- DATA FOR PROCESSING
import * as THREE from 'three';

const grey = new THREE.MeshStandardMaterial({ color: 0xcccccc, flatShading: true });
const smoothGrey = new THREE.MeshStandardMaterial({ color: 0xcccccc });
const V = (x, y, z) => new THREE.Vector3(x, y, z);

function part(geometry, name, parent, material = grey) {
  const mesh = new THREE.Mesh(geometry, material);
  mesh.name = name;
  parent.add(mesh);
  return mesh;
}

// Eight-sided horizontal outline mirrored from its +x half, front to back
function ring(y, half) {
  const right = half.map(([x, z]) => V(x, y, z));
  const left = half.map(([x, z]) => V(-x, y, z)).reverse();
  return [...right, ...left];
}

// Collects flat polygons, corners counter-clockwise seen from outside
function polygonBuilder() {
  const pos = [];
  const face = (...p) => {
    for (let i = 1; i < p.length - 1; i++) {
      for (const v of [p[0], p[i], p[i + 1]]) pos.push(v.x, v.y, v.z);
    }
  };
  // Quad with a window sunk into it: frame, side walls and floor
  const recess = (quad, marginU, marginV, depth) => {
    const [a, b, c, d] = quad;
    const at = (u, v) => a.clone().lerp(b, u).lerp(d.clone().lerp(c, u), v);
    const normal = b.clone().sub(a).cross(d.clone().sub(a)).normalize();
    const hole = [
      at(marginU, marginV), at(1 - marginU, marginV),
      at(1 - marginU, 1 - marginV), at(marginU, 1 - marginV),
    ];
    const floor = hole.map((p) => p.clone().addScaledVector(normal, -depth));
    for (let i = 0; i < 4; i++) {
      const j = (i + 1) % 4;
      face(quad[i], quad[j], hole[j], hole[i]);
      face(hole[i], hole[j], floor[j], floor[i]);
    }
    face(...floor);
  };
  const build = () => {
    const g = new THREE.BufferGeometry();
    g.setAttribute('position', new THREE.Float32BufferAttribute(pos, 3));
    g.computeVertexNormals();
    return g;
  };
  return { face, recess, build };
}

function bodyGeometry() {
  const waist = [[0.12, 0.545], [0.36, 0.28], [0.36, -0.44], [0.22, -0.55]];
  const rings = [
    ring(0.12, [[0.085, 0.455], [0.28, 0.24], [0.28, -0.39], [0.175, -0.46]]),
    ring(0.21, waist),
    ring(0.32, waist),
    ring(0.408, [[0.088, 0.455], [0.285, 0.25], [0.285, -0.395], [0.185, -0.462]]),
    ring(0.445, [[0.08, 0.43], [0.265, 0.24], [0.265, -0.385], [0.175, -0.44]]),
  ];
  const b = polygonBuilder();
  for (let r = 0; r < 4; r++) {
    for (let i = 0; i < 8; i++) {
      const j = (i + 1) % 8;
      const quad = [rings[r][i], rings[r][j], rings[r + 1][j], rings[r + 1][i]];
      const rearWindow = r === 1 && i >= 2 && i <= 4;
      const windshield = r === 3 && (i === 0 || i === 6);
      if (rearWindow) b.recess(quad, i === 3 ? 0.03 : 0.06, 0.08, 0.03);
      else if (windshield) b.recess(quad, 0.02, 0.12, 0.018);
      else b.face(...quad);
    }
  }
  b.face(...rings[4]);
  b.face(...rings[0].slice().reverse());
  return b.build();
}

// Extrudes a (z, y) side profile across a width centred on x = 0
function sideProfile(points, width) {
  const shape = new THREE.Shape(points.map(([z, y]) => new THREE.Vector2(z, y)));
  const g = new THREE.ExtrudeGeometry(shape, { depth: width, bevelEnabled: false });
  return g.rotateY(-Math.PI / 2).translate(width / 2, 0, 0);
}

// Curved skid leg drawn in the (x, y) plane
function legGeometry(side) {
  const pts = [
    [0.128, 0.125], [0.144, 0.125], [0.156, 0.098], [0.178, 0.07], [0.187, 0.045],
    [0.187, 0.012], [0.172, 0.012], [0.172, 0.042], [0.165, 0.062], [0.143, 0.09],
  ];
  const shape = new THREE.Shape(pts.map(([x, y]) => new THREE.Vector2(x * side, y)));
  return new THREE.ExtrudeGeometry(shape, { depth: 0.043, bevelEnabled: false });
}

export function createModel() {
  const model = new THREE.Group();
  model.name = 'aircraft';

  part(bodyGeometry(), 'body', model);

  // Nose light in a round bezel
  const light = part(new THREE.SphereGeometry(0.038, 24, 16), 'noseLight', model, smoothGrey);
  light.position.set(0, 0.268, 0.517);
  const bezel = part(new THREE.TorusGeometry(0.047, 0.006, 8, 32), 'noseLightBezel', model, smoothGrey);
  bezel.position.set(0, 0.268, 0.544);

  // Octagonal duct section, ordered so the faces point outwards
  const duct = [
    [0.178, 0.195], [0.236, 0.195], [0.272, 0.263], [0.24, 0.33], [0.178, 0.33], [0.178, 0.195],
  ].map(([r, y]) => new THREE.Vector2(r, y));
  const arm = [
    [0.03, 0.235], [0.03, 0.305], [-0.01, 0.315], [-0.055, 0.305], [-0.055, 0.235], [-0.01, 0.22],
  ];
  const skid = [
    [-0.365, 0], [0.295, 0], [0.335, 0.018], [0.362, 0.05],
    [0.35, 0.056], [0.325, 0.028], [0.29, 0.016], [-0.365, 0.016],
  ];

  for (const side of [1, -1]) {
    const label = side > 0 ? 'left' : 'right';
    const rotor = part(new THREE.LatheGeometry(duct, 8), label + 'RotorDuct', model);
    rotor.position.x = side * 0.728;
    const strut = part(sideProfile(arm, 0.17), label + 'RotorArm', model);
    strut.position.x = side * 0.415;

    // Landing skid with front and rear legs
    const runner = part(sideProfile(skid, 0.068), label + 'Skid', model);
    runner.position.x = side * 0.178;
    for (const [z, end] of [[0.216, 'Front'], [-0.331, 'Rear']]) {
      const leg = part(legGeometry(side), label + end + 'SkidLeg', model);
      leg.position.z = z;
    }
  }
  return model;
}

- TASK TO CARRY OUT
Copy out the entire material exactly.

- REPLY TO THE TASK
import * as THREE from 'three';

const grey = new THREE.MeshStandardMaterial({ color: 0xcccccc, flatShading: true });
const smoothGrey = new THREE.MeshStandardMaterial({ color: 0xcccccc });
const V = (x, y, z) => new THREE.Vector3(x, y, z);

function part(geometry, name, parent, material = grey) {
  const mesh = new THREE.Mesh(geometry, material);
  mesh.name = name;
  parent.add(mesh);
  return mesh;
}

// Eight-sided horizontal outline mirrored from its +x half, front to back
function ring(y, half) {
  const right = half.map(([x, z]) => V(x, y, z));
  const left = half.map(([x, z]) => V(-x, y, z)).reverse();
  return [...right, ...left];
}

// Collects flat polygons, corners counter-clockwise seen from outside
function polygonBuilder() {
  const pos = [];
  const face = (...p) => {
    for (let i = 1; i < p.length - 1; i++) {
      for (const v of [p[0], p[i], p[i + 1]]) pos.push(v.x, v.y, v.z);
    }
  };
  // Quad with a window sunk into it: frame, side walls and floor
  const recess = (quad, marginU, marginV, depth) => {
    const [a, b, c, d] = quad;
    const at = (u, v) => a.clone().lerp(b, u).lerp(d.clone().lerp(c, u), v);
    const normal = b.clone().sub(a).cross(d.clone().sub(a)).normalize();
    const hole = [
      at(marginU, marginV), at(1 - marginU, marginV),
      at(1 - marginU, 1 - marginV), at(marginU, 1 - marginV),
    ];
    const floor = hole.map((p) => p.clone().addScaledVector(normal, -depth));
    for (let i = 0; i < 4; i++) {
      const j = (i + 1) % 4;
      face(quad[i], quad[j], hole[j], hole[i]);
      face(hole[i], hole[j], floor[j], floor[i]);
    }
    face(...floor);
  };
  const build = () => {
    const g = new THREE.BufferGeometry();
    g.setAttribute('position', new THREE.Float32BufferAttribute(pos, 3));
    g.computeVertexNormals();
    return g;
  };
  return { face, recess, build };
}

function bodyGeometry() {
  const waist = [[0.12, 0.545], [0.36, 0.28], [0.36, -0.44], [0.22, -0.55]];
  const rings = [
    ring(0.12, [[0.085, 0.455], [0.28, 0.24], [0.28, -0.39], [0.175, -0.46]]),
    ring(0.21, waist),
    ring(0.32, waist),
    ring(0.408, [[0.088, 0.455], [0.285, 0.25], [0.285, -0.395], [0.185, -0.462]]),
    ring(0.445, [[0.08, 0.43], [0.265, 0.24], [0.265, -0.385], [0.175, -0.44]]),
  ];
  const b = polygonBuilder();
  for (let r = 0; r < 4; r++) {
    for (let i = 0; i < 8; i++) {
      const j = (i + 1) % 8;
      const quad = [rings[r][i], rings[r][j], rings[r + 1][j], rings[r + 1][i]];
      const rearWindow = r === 1 && i >= 2 && i <= 4;
      const windshield = r === 3 && (i === 0 || i === 6);
      if (rearWindow) b.recess(quad, i === 3 ? 0.03 : 0.06, 0.08, 0.03);
      else if (windshield) b.recess(quad, 0.02, 0.12, 0.018);
      else b.face(...quad);
    }
  }
  b.face(...rings[4]);
  b.face(...rings[0].slice().reverse());
  return b.build();
}

// Extrudes a (z, y) side profile across a width centred on x = 0
function sideProfile(points, width) {
  const shape = new THREE.Shape(points.map(([z, y]) => new THREE.Vector2(z, y)));
  const g = new THREE.ExtrudeGeometry(shape, { depth: width, bevelEnabled: false });
  return g.rotateY(-Math.PI / 2).translate(width / 2, 0, 0);
}

// Curved skid leg drawn in the (x, y) plane
function legGeometry(side) {
  const pts = [
    [0.128, 0.125], [0.144, 0.125], [0.156, 0.098], [0.178, 0.07], [0.187, 0.045],
    [0.187, 0.012], [0.172, 0.012], [0.172, 0.042], [0.165, 0.062], [0.143, 0.09],
  ];
  const shape = new THREE.Shape(pts.map(([x, y]) => new THREE.Vector2(x * side, y)));
  return new THREE.ExtrudeGeometry(shape, { depth: 0.043, bevelEnabled: false });
}

export function createModel() {
  const model = new THREE.Group();
  model.name = 'aircraft';

  part(bodyGeometry(), 'body', model);

  // Nose light in a round bezel
  const light = part(new THREE.SphereGeometry(0.038, 24, 16), 'noseLight', model, smoothGrey);
  light.position.set(0, 0.268, 0.517);
  const bezel = part(new THREE.TorusGeometry(0.047, 0.006, 8, 32), 'noseLightBezel', model, smoothGrey);
  bezel.position.set(0, 0.268, 0.544);

  // Octagonal duct section, ordered so the faces point outwards
  const duct = [
    [0.178, 0.195], [0.236, 0.195], [0.272, 0.263], [0.24, 0.33], [0.178, 0.33], [0.178, 0.195],
  ].map(([r, y]) => new THREE.Vector2(r, y));
  const arm = [
    [0.03, 0.235], [0.03, 0.305], [-0.01, 0.315], [-0.055, 0.305], [-0.055, 0.235], [-0.01, 0.22],
  ];
  const skid = [
    [-0.365, 0], [0.295, 0], [0.335, 0.018], [0.362, 0.05],
    [0.35, 0.056], [0.325, 0.028], [0.29, 0.016], [-0.365, 0.016],
  ];

  for (const side of [1, -1]) {
    const label = side > 0 ? 'left' : 'right';
    const rotor = part(new THREE.LatheGeometry(duct, 8), label + 'RotorDuct', model);
    rotor.position.x = side * 0.728;
    const strut = part(sideProfile(arm, 0.17), label + 'RotorArm', model);
    strut.position.x = side * 0.415;

    // Landing skid with front and rear legs
    const runner = part(sideProfile(skid, 0.068), label + 'Skid', model);
    runner.position.x = side * 0.178;
    for (const [z, end] of [[0.216, 'Front'], [-0.331, 'Rear']]) {
      const leg = part(legGeometry(side), label + end + 'SkidLeg', model);
      leg.position.z = z;
    }
  }
  return model;
}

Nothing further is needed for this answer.